Many people are concerned that demineralised water is harmful to their health. The basis of these concerns lies in the fact that demineralised water has very low levels of essential minerals and/or electrolytes, which are essential for a balanced and healthy body.
Minerals are essential for the basic functions of the human body to take place. They help to control bone growth, regulate fluids, normalize nerve and muscle functions, keep up metabolism, grow connective tissues, and so much more.
The main source of minerals is always from our food and diet, not from our drinking water. In order to receive enough minerals for our bodies from water, we would need to drink around 30 litres of water every day at WHO-recommended mineral levels, which is not very practical!
If we have a healthy and natural diet, all of the required minerals and electrolytes will be found in that diet, with or without demineralised water.

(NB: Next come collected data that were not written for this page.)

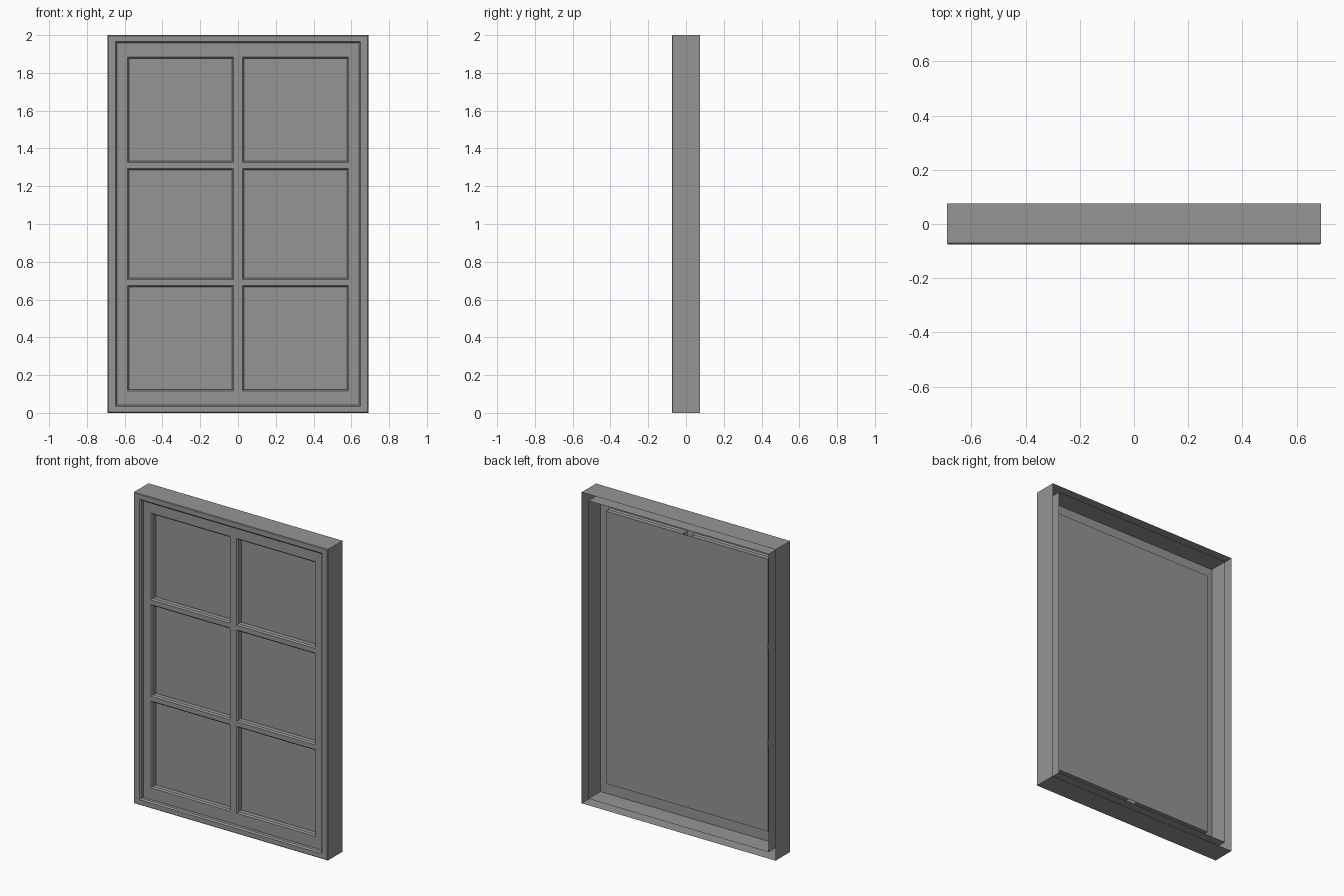
import bpy
import bmesh

cube = bpy.data.objects.get("Cube")
if cube:
    bpy.data.objects.remove(cube, do_unlink=True)

grey = bpy.data.materials.new("painted_grey")
grey.use_nodes = True
grey.diffuse_color = (0.3, 0.3, 0.3, 1)
grey.node_tree.nodes["Principled BSDF"].inputs["Base Color"].default_value = (0.3, 0.3, 0.3, 1)

FRONT, BACK = -0.075, 0.075
SASH_Y, PANE_Y = -0.047, -0.01
HALF_W, HEIGHT = 0.69, 2.0
CHAMFER = 0.008


def rect(bm, x0, x1, z0, z1, y):
    """Four corners, anticlockwise as seen from the front."""
    return [bm.verts.new((x, y, z)) for x, z in ((x0, z0), (x1, z0), (x1, z1), (x0, z1))]


def bridge(bm, loops):
    """Join successive rectangles with strips of quads."""
    for a, b in zip(loops, loops[1:]):
        for i in range(4):
            j = (i + 1) % 4
            bm.faces.new((a[i], a[j], b[j], b[i]))


def finish(bm, name):
    bmesh.ops.remove_doubles(bm, verts=bm.verts, dist=0.0001)
    mesh = bpy.data.meshes.new(name)
    bm.to_mesh(mesh)
    bm.free()
    mesh.materials.append(grey)
    obj = bpy.data.objects.new(name, mesh)
    bpy.context.collection.objects.link(obj)


# Outer frame: a casing open at the back, with chamfered front edges
IN_X, IN_Z = 0.049, 0.042
EDGE = 0.004
profile = [
    (0, 0, BACK), (0, 0, FRONT + EDGE), (EDGE, EDGE, FRONT),
    (IN_X - CHAMFER, IN_Z - CHAMFER, FRONT), (IN_X, IN_Z, FRONT + CHAMFER),
    (IN_X, IN_Z, BACK),
]
bm = bmesh.new()
bridge(bm, [rect(bm, dx - HALF_W, HALF_W - dx, dz, HEIGHT - dz, y) for dx, dz, y in profile])
finish(bm, "outer_frame")

# Sash: a front sheet with six openings, each lined back to the pane
columns = [(-0.577, -0.031), (0.031, 0.577)]
rows = [(0.125, 0.667), (0.713, 1.287), (1.333, 1.875)]


def cuts(spans, low, high):
    edges = [low]
    for a, b in spans:
        edges += [a - CHAMFER, b + CHAMFER]
    return edges + [high]


bm = bmesh.new()
xs = cuts(columns, IN_X - HALF_W, HALF_W - IN_X)
zs = cuts(rows, IN_Z, HEIGHT - IN_Z)
for i in range(len(xs) - 1):
    for k in range(len(zs) - 1):
        if i % 2 == 0 or k % 2 == 0:
            bm.faces.new(rect(bm, xs[i], xs[i + 1], zs[k], zs[k + 1], SASH_Y))
for x0, x1 in columns:
    for z0, z1 in rows:
        steps = ((CHAMFER, SASH_Y), (0, SASH_Y + CHAMFER), (0, PANE_Y))
        bridge(bm, [rect(bm, x0 - d, x1 + d, z0 - d, z1 + d, y) for d, y in steps])
finish(bm, "sash_and_glazing_bars")

# One pane closing the back of all the openings
bm = bmesh.new()
bm.faces.new(rect(bm, columns[0][0], columns[1][1], rows[0][0], rows[2][1], PANE_Y))
finish(bm, "window_pane")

This shows how little effect the minerals and electrolytes in water play in our health.
People who are fasting though, but still drinking water, should ensure that the water they are drinking contains the recommended levels of electrolytes.
|Potassium||Meat, milk, fruits, and vegetables|
|Magnesium||Nuts, spices, leafy green vegetables, coffee and tea|
|Calcium||Dairy products, Sardines, Dark leafy greens like spinach, Soybeans|
|Phosphate||Seeds (sunflower, flax, sesame), Cheese, Fish|
- Electrolytes, Potassium, Sodium, Chloride, and Bicarbonate Information. Medicine.net (2012)
- What Are Electrolytes? Fit Health & Discovery (2012)
- Sodium (Na) in Blood. WebMD (2010)
- Johnson, Larry E. Electrolytes: Electrolyte Balance: Merck Manual Home Edition (2008)
- Armstrong, Larry. Magnesium Deficiency & Alcohol. Livestrong.com (2010)
- Electrolyte Balance. Nano-Cal (2005)